Creative ideas like the generals of my childhood are unbidden, unexpected visitors. Sometimes they knock on the door when we are hammering a nail on its head or standing on the top of a ladder; when we are on the loo, running for your life or even in your dreams. That’s when we have to stop everything, wake up and take notes. If we don’t let them in, ideas will vanish without leaving a name or an address. Just like dreams themselves.
We have to be as swift and sure as Caesar crossing the Rubicon to hear the whisper of the unknown. Like Julian the Apostate reneging on the overfed Christian bishops, we have to follow the gloomy Mongol shaman on the edge of our world. There, of course, we can die and be exposed to scavengers that will circle around our corpses mercilessly. My father’s generals were very clear about that.
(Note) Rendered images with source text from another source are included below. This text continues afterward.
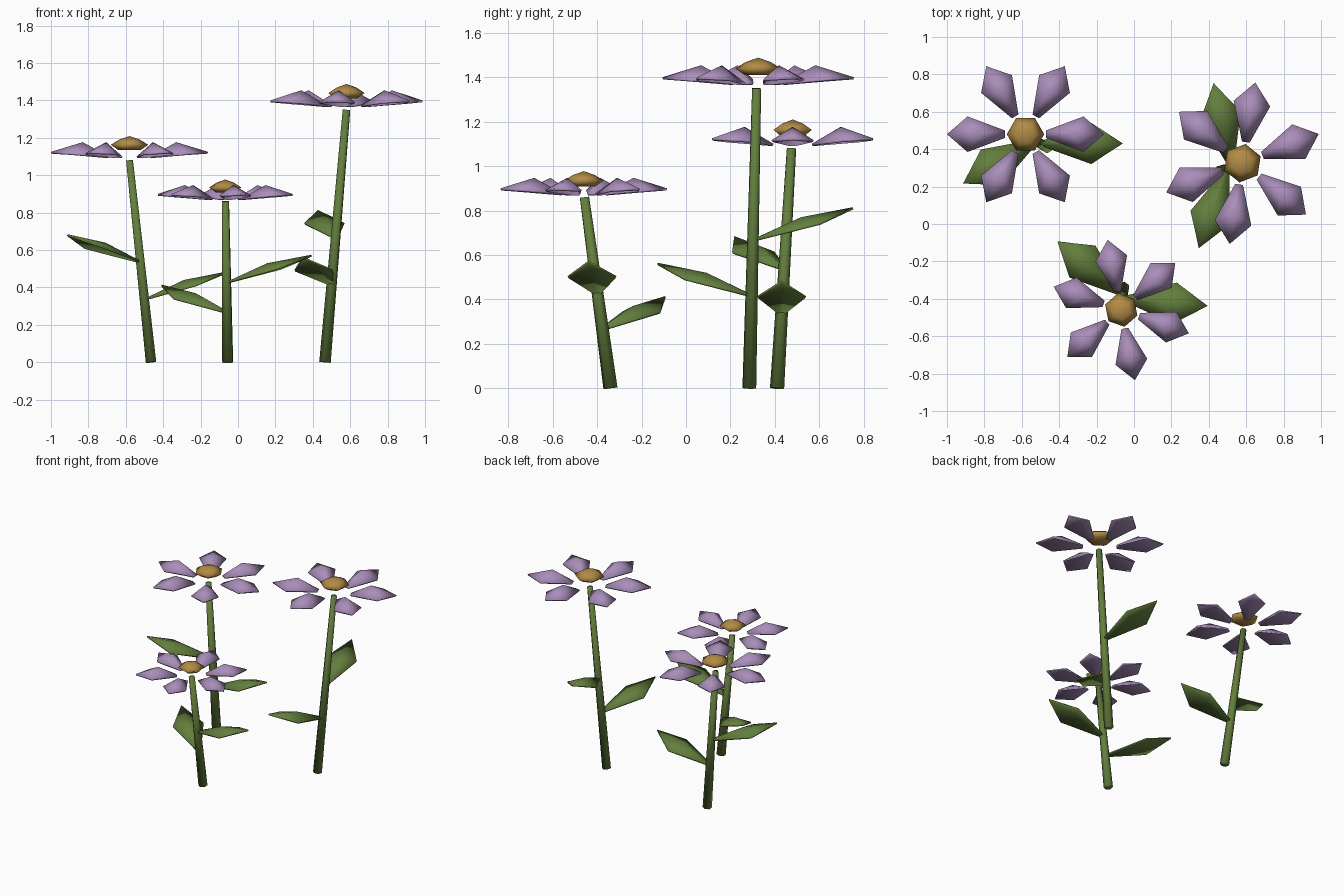
import bpy
import bmesh
from math import cos, sin, radians, tau
from mathutils import Vector, Matrix

if "Cube" in bpy.data.objects:
    bpy.data.objects.remove(bpy.data.objects["Cube"], do_unlink=True)


def make_material(name, rgb):
    mat = bpy.data.materials.new(name)
    mat.use_nodes = True
    color = (*rgb, 1)
    mat.diffuse_color = color
    bsdf = next(n for n in mat.node_tree.nodes if n.type == "BSDF_PRINCIPLED")
    bsdf.inputs["Base Color"].default_value = color
    return mat


GREEN = make_material("leaf green", (0.125, 0.21, 0.047))
LILAC = make_material("petal lilac", (0.40, 0.27, 0.49))
AMBER = make_material("amber centre", (0.45, 0.26, 0.06))


def finish(bm, name, mat, thickness=0):
    """Turn a bmesh into a smooth-shaded object with one material."""
    for face in bm.faces:
        face.smooth = True
    mesh = bpy.data.meshes.new(name)
    bm.to_mesh(mesh)
    bm.free()
    mesh.materials.append(mat)
    obj = bpy.data.objects.new(name, mesh)
    bpy.context.collection.objects.link(obj)
    if thickness:
        solid = obj.modifiers.new("thickness", "SOLIDIFY")
        solid.thickness = thickness
        solid.offset = -1
    return obj


def add_blade(bm, matrix, base, side, tip, ridge):
    """Folded kite blade along +x; base and side are (x, half width, z)."""
    (bx, bw, bz), (sx, sw, sz) = base, side
    rim = [(bx, -bw, bz), (sx, -sw, sz), tip, (sx, sw, sz), (bx, bw, bz)]
    verts = [bm.verts.new(matrix @ Vector(p)) for p in rim]
    peak = bm.verts.new(matrix @ Vector(ridge))
    for a, b in zip(verts, verts[1:] + verts[:1]):
        bm.faces.new((a, b, peak))


def stem(name, foot, top):
    """Tapered six-sided stem between two points."""
    foot, top = Vector(foot), Vector(top)
    axis = top - foot
    place = Matrix.Translation((foot + top) / 2) @ axis.to_track_quat("Z", "Y").to_matrix().to_4x4()
    bm = bmesh.new()
    bmesh.ops.create_cone(bm, cap_ends=True, segments=6, radius1=0.032,
                          radius2=0.021, depth=axis.length, matrix=place)
    finish(bm, name, GREEN)


def flower_centre(name, head, turn, size):
    """Six-sided button with a low peak."""
    bm = bmesh.new()
    rings = []
    for radius, z in ((0.06, 0.01), (0.1, 0.038), (0.055, 0.066)):
        rings.append([bm.verts.new((radius * cos(turn + tau * i / 6),
                                    radius * sin(turn + tau * i / 6), z)) for i in range(6)])
    for low, high in zip(rings, rings[1:]):
        for i in range(6):
            j = (i + 1) % 6
            bm.faces.new((low[i], low[j], high[j], high[i]))
    bm.faces.new(rings[0][::-1])
    apex = bm.verts.new((0, 0, 0.085))
    for i in range(6):
        bm.faces.new((rings[-1][i], rings[-1][(i + 1) % 6], apex))
    bm.transform(Matrix.Translation(head) @ Matrix.Scale(size, 4))
    finish(bm, name, AMBER)


def petals(name, head, turn, size):
    bm = bmesh.new()
    for i in range(6):
        place = (Matrix.Translation(head) @ Matrix.Rotation(turn + tau * i / 6, 4, "Z")
                 @ Matrix.Scale(size, 4))
        add_blade(bm, place, base=(0.11, 0.02, -0.025), side=(0.31, 0.095, -0.008),
                  tip=(0.42, 0, 0), ridge=(0.25, 0, 0.052))
    finish(bm, name, LILAC, 0.01)


def leaf(name, root, angle, length):
    bm = bmesh.new()
    place = Matrix.Translation(root) @ Matrix.Rotation(radians(angle), 4, "Z")
    add_blade(bm, place, base=(0, 0.012, 0), side=(0.62 * length, 0.11, 0.075),
              tip=(length, 0, 0.145), ridge=(0.48 * length, 0, 0.1))
    finish(bm, name, GREEN, 0.01)


# name, stem foot, stem top, head, petal turn, size, leaves (height, angle, length)
FLOWERS = [
    ("left", (0.465, 0.285, 0), (0.58, 0.318, 1.35), (0.58, 0.325, 1.4), 21, 1.04,
     [(0.67, 102, 0.46), (0.42, 250, 0.45)]),
    ("right", (-0.465, 0.41, 0), (-0.58, 0.475, 1.08), (-0.58, 0.48, 1.125), 0, 1,
     [(0.54, 210, 0.45), (0.34, 0, 0.44)]),
    ("middle", (-0.055, -0.34, 0), (-0.067, -0.457, 0.86), (-0.068, -0.46, 0.9), 41, 0.91,
     [(0.43, -5, 0.455), (0.27, 141, 0.45)]),
]

for side, foot, top, head, turn, size, leaves in FLOWERS:
    stem(side + "_stem", foot, top)
    flower_centre(side + "_flower_centre", head, radians(turn), size)
    petals(side + "_petals", head, radians(turn), size)
    for number, (height, angle, length) in enumerate(leaves, 1):
        root = Vector(foot).lerp(Vector(top), height / top[2])
        leaf(f"{side}_leaf_{number}", root, angle, length)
Facing defeat and death is the only way to push through.
My father carefully prepared me for his own death. ‘Julian the Apostate’s time had come,’ he insisted, ‘as surely as mine will soon. I am an old father and you will lose me early. You have to prepare yourself.’ I would squeeze his hand to push his future absence away, to keep his presence in that moment as intact as I could. When we walk in parks, he would suddenly lie down on a stone bench, just like a Roman emperor on his death-bed and I would shake him and shake him. But, for long minutes, he would remain, without any sign of life, motionless as a granite statue. Then, out of the blue, came a battle cry: he had suddenly woken up and seized me – the unexpected visitor of my childhood.